I Finally Watched The Seventh Seal (1957)
Ingmar Bergman’s masterpiece is a look at dealing with our own mortality.
Ingmar Bergman’s The Seventh Seal is one of those films I constantly read about inspiring many other directors, but never got around to seeing. It’s kind of like how seemingly every science-fiction movie is inspired by 2001: A Space Odyssey, and when you finally see it you understand why. The Seventh Seal is so inspirational that Sweden put a behind the scenes image of the Swedish director on the 200 Kronor bill. The film seems to be the inspiration for many existential and experimental films -- and after seeing it, it’s easy to understand why. It’s a masterfully crafted philosophical, existential and experimental film that paved the way for so many other films of its kind.
Is there a God? If there is, why is he remaining silent in the face of all this death and destruction?
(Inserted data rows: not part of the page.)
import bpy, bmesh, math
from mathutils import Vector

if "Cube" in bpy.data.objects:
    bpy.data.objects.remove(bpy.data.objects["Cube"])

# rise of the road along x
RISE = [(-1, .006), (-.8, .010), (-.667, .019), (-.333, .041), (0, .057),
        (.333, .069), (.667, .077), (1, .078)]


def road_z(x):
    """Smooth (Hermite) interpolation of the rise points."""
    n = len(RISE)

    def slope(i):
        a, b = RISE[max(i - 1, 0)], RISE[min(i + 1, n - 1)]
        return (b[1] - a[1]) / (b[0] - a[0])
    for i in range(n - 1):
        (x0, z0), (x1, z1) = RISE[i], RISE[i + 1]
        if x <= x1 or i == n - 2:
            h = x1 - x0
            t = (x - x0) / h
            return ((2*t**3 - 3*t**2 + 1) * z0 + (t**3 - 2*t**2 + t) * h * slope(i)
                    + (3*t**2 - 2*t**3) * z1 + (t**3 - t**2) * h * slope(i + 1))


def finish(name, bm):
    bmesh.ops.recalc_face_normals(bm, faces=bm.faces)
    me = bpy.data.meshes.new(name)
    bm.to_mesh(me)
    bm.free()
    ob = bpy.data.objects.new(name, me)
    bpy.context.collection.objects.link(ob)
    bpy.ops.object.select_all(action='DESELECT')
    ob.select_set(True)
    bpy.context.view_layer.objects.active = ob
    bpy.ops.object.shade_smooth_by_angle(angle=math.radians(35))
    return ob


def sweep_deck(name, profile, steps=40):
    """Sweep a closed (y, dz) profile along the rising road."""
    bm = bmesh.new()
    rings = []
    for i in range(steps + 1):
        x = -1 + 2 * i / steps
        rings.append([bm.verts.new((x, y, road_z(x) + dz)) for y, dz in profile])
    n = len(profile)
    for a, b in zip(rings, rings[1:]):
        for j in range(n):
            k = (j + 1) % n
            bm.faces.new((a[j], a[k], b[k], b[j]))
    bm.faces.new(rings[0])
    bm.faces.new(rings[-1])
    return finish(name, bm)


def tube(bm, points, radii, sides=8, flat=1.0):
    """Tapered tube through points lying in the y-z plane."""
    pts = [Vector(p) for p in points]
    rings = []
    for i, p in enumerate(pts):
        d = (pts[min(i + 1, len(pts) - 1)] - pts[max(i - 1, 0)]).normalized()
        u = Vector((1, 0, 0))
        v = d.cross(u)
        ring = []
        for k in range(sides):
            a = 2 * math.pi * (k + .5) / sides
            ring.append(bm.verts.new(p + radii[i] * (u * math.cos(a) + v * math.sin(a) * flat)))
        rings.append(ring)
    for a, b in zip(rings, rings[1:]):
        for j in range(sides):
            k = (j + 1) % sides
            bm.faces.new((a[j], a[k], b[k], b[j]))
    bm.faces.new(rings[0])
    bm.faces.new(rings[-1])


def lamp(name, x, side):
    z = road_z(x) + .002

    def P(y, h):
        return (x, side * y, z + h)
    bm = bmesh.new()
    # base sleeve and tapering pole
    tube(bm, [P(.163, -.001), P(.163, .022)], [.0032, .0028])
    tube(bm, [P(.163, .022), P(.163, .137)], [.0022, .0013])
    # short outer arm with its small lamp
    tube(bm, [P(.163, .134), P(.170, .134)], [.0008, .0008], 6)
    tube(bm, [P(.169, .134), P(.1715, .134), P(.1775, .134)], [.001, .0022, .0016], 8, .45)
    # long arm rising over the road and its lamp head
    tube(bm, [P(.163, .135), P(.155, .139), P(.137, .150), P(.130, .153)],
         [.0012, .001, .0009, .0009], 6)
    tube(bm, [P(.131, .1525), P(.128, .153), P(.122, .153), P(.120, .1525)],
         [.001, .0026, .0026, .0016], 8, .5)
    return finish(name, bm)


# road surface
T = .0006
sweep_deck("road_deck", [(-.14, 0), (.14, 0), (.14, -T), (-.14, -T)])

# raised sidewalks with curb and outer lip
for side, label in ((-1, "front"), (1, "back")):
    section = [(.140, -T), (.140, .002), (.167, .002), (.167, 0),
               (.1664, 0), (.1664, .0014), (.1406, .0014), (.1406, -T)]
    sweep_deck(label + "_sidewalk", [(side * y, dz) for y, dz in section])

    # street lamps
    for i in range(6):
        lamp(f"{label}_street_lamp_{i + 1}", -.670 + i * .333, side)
Why would he cause it? Is there an afterlife? Am I worthy of being in the afterlife if I’ve lived a life of regret? These are all questions we’ve likely asked ourselves. Bergman asks the same, and his conclusion is something we’re all going to deal with.
The 1957 film is about a knight, Antonious Block (Max von Sydow), who is headed back home after his participation in the crusades. He contemplates life and seeks answers about the existence of God as he plays a game of chess with Death (Bengt Ekerot) during the bubonic plague.
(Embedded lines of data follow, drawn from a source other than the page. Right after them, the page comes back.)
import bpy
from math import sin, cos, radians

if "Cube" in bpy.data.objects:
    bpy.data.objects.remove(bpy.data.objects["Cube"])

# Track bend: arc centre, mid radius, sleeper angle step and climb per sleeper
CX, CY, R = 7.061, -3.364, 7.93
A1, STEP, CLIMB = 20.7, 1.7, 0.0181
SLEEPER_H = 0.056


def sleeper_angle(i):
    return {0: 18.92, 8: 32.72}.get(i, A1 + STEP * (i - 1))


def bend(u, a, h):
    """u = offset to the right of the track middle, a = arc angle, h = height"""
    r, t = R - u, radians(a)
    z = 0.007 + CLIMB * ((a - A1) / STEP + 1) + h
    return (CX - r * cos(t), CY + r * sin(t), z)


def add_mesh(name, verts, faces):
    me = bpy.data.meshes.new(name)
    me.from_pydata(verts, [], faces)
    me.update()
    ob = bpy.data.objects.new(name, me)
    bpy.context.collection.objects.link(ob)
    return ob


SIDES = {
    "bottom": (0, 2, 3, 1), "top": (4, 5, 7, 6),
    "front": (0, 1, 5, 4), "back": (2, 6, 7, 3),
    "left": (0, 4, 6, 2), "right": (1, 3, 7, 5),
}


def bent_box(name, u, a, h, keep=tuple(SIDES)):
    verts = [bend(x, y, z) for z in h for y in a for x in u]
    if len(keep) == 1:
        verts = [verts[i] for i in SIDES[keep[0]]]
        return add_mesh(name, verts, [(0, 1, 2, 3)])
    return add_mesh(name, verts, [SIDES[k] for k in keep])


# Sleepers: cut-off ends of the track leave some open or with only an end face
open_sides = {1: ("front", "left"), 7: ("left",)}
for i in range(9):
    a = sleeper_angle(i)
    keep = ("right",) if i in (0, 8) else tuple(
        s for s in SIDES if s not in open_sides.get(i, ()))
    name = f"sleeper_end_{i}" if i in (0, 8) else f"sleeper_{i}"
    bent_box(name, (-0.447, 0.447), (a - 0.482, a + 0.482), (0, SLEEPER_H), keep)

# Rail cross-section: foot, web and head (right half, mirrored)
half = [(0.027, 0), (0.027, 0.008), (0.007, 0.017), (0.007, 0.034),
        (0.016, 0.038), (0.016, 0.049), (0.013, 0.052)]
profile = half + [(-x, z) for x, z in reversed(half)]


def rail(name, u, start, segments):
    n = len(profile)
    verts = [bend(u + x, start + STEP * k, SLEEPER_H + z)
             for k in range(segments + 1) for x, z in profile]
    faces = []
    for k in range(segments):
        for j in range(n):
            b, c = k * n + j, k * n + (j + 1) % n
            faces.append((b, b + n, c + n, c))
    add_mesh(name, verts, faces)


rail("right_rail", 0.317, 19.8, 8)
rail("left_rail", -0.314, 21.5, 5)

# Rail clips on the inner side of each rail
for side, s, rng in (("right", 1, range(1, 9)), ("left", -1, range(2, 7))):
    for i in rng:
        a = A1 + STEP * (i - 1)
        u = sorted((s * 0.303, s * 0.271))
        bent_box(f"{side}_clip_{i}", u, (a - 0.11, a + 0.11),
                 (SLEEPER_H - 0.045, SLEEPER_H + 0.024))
The film is an onion of complex layers — showcasing so many while doing so little. Throughout the film Block expresses regrets and reflects on his actions during the Crusades. “I cry out in the darkness but it’s as if no one is there,” Block says to Death. He ponders the existence of God, and the philosophical questions of the possibility of a higher entity while being surrounded by so much death.
Death acts as the perfect backdrop for this film. Akin to Lost in Translation’s setting of Tokyo, the bubonic plague is an inescapable setting that surrounds Block, constantly reminding him of death and showcasing the many philosophies surrounding one’s own mortality. Though this is an out-of-text analysis — I speculate Bergman contemplated these things quite frequently upon reflecting about his own actions and his fascination with Adolf Hitler as a youth.
The script — also penned by Bergman — is comparable to Chinatown in that it is void of redundant scenes or any self-indulgences. It’s one of the very few scripts I’ve read in which each action line, piece of dialogue and each scene drives the story forward — pressing those existential questions.
Block is surrounded by death every step of the way. Thieves steal from the deceased as people turn against one another all for survival. In the same sequence where we meet these thieves, a duo of actors, Jof (Nils Poppe) and Mia (Bibi Andersson) are performing in town and providing a form of escapism for the townsfolk. Their act is interrupted by a group of self-harming monks who claim God is punishing people with the plague. While it’s true this was a common sentiment during the plague, the point of the sequence is to remind the audience and the characters that death is inescapable and surrounding us.
Block later finds himself a bystander to a village who is about to set an innocent woman on fire, accusing her of bringing the plague to the town by the orders of the devil. Block says “I want to meet the devil. I want to ask him about God. He, if anyone, must know.” But among these constant reminders there is the theme of life, hope and the existence of God. The actors, Jof and Mia are crucial in solidifying this theme. They’re pure, usually brightly lit with an upbeat and happy emotional tone to each scene when they’re alone together. In a world full of death, they’re the only people to conceive a child that the audience sees. They likely represent the religious forms of Joseph and Mary acting as beacons of hope for Block.
The squire, Jöns (Gunnar Björnstrand) is equally important in showcasing the different philosophies in the face of death. He is headstrong and resilient when surrounded by death — giving advice to the blacksmith (Ake Fridell) not to think about death when he sees it. This is showcased when the group finds a man in the middle of the forest who claims he has the plague. He writhes in pain, screams in agony and begs for comfort before his imminent death, only to be met with the squire telling him it is meaningless to give him water. The group then watches as the man slowly dies. Everyone takes their eyes off the man, except the squire.
At the end of the film the crew gets to their destination — Block reaches home and reunites with his wife, Karin (Inga Landgré). She sets the table for breakfast and recites Revelation 8:1–6.
“And when he had opened the seventh seal, there was silence in heaven about the space of half an hour.”
The Idea of God’s silence that has been haunting Block his entire journey home is met with a knock at the door. A knock which is Death itself. Block immediately prays and pleads to God to show mercy while the squire tells him his pleas will be unheard. In a movie filled with an emotional journey of questioning and contemplating the existence and silence of God, the characters are only given one certainty.
And in the last scene — which gives us the film’s most iconic shot — Jof watches the characters do the dance of death.
“The grim master leads with scythe and hourglass… they move away, away from the dawn, in a solemn dance, away to the dark country.”
And while watching that dance, that one certainty makes itself known.
Death comes for us all.